Mr. Dwyer predicts record S&P 500 earnings of $105 a share this year and a P/E ratio of 15, compared with 13.4 now.
With producer prices, excluding food and energy, rising an average of 2.9% this year, expenses are unlikely to curb profits, and the ratio may expand more than that, he said.
Mr. Dwyer predicted in July 2009 that the S&P 500 would be above 1,060 by the end of that year.
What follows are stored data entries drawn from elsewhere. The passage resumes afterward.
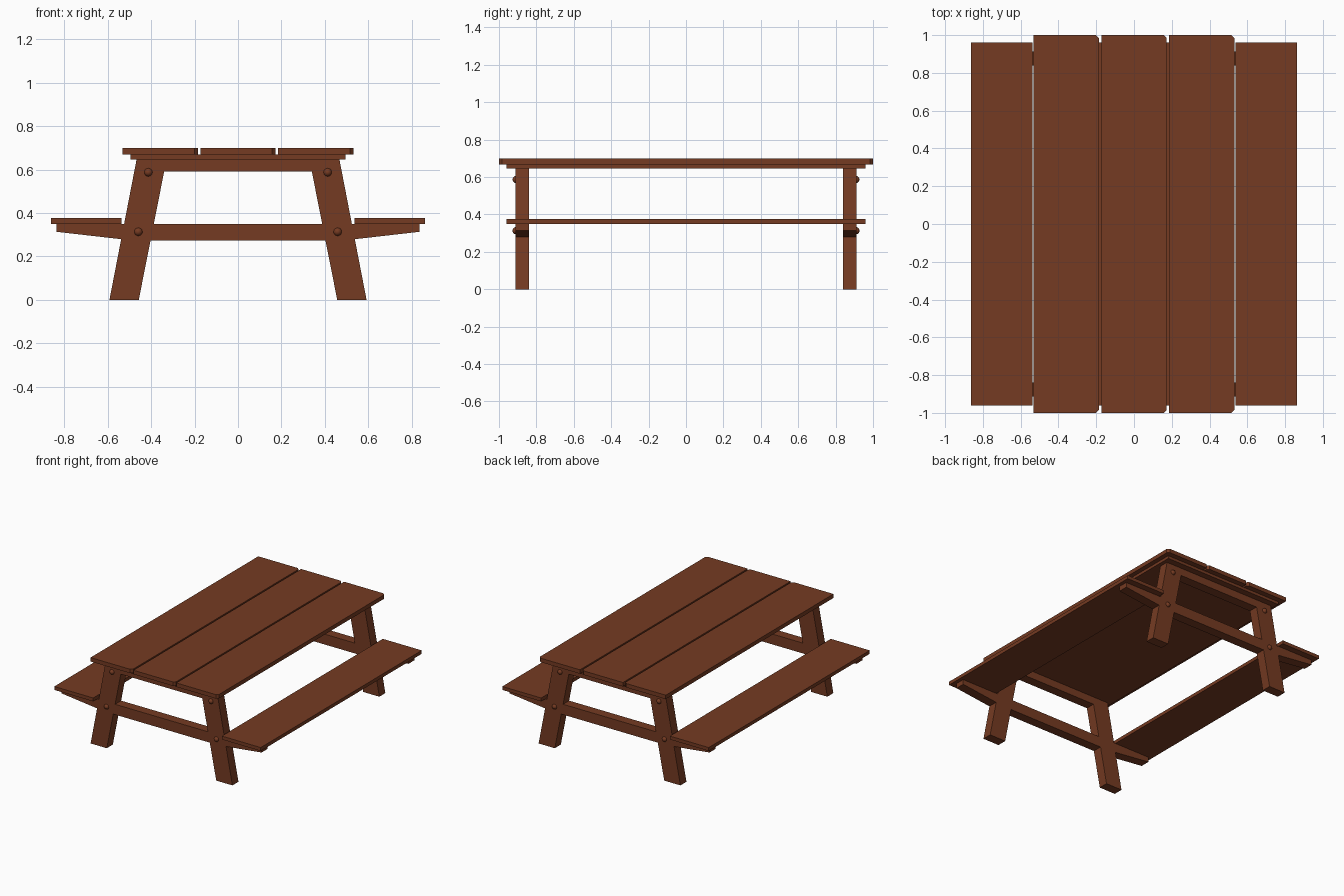
import bpy, bmesh, math
from mathutils import Matrix

if "Cube" in bpy.data.objects:
    bpy.data.objects.remove(bpy.data.objects["Cube"])

wood = bpy.data.materials.new("brown wood")
wood.diffuse_color = (0.178, 0.043, 0.0158, 1)
wood.use_nodes = True
wood.node_tree.nodes["Principled BSDF"].inputs["Base Color"].default_value = wood.diffuse_color


def finish(bm, name, smooth=False):
    bmesh.ops.recalc_face_normals(bm, faces=bm.faces)
    for f in bm.faces:
        f.smooth = smooth
    me = bpy.data.meshes.new(name)
    bm.to_mesh(me)
    bm.free()
    me.materials.append(wood)
    ob = bpy.data.objects.new(name, me)
    bpy.context.collection.objects.link(ob)
    return ob


def prism(name, profile, axis, lo, hi):
    """Extrude a 2D profile: axis 'z' takes (x, y), axis 'y' takes (x, z)."""
    bm = bmesh.new()
    place = (lambda a, b, t: (a, b, t)) if axis == 'z' else (lambda a, b, t: (a, t, b))
    bottom = [bm.verts.new(place(a, b, lo)) for a, b in profile]
    top = [bm.verts.new(place(a, b, hi)) for a, b in profile]
    n = len(profile)
    bm.faces.new(bottom)
    bm.faces.new(top)
    for i in range(n):
        j = (i + 1) % n
        bm.faces.new((bottom[i], bottom[j], top[j], top[i]))
    return finish(bm, name)


def rect(x0, x1, y):
    return [(x0, -y), (x1, -y), (x1, y), (x0, y)]


# Leg edges lean inward with height
TOP = 0.647
def outer(z): return 0.592 - 0.125 * z / TOP
def inner(z): return 0.457 - 0.128 * z / TOP


# Table top planks, with the right-hand corners clipped
c = 0.016
for i in (-1, 0, 1):
    x0, x1 = i * 0.358 - 0.173, i * 0.358 + 0.173
    prism("top_plank", [(x0, -1), (x1 - c, -1), (x1, -1 + c),
                        (x1, 1 - c), (x1 - c, 1), (x0, 1)], 'z', 0.668, 0.698)

# Board under the planks
prism("under_board", rect(-0.496, 0.496, 0.96), 'z', TOP, 0.668)

# Benches
for s in (-1, 1):
    prism("bench_seat", rect(*sorted((s * 0.537, s * 0.862)), 0.96), 'z', 0.35, 0.376)

# End frames
for e, end in ((-1, "front"), (1, "back")):
    lo, hi = sorted((e * 0.84, e * 0.912))
    for s in (-1, 1):
        # Slanted leg
        prism(end + "_leg", [(s * outer(0), 0), (s * inner(0), 0),
                             (s * inner(TOP), TOP), (s * outer(TOP), TOP)], 'y', lo, hi)
        # Tapered bench bracket
        prism(end + "_bench_bracket", [(s * outer(0.35), 0.35), (s * 0.835, 0.35),
                                       (s * 0.835, 0.313), (s * outer(0.279), 0.279)], 'y', lo, hi)
        # Domed bolts
        for x, z in ((0.413, 0.587), (0.459, 0.313)):
            bm = bmesh.new()
            bmesh.ops.create_uvsphere(
                bm, u_segments=16, v_segments=10, radius=0.0195,
                matrix=Matrix.Translation((s * x, e * 0.908, z)) @ Matrix.Rotation(math.pi / 2, 4, 'X'))
            finish(bm, end + "_bolt", True)
    # Cross bars between the legs
    for name, z0, z1 in (("_upper_bar", 0.59, TOP), ("_lower_bar", 0.272, 0.35)):
        prism(end + name, [(-inner(z0), z0), (inner(z0), z0),
                           (inner(z1), z1), (-inner(z1), z1)], 'y', lo, hi)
The measure closed that year at 1,115.10.
“Given the sub-3% core inflation environment, a 15 multiple is the minimum, not even the average,” Mr. Dwyer said. “As long as you don't go into a recession, $105 is very doable.”
The 9.9% slide from April 2 through June 1 is probably ending, according to Mr. Birinyi, who said that the increased bearishness is “encouraging” and recommends that investors stay in equities or start buying them before the last phase of the bull market starts around September.
Financial markets have been battered by elections in France and Greece, concerns over Spanish banking, weakening emerging-markets economies such as Brazil, China and India, and the plunge in Facebook Inc. (FB) stock following the biggest technology initial public offering, according to Mr. Birinyi.
That the S&P 500 has fallen only about 10% is encouraging, he said.
“I did not anticipate that all the wheels would come off the bus,” Mr. Birinyi said.
“Even now, it's not the thickest ice I've ever seen,” he said. “But we're not giving up on the market.”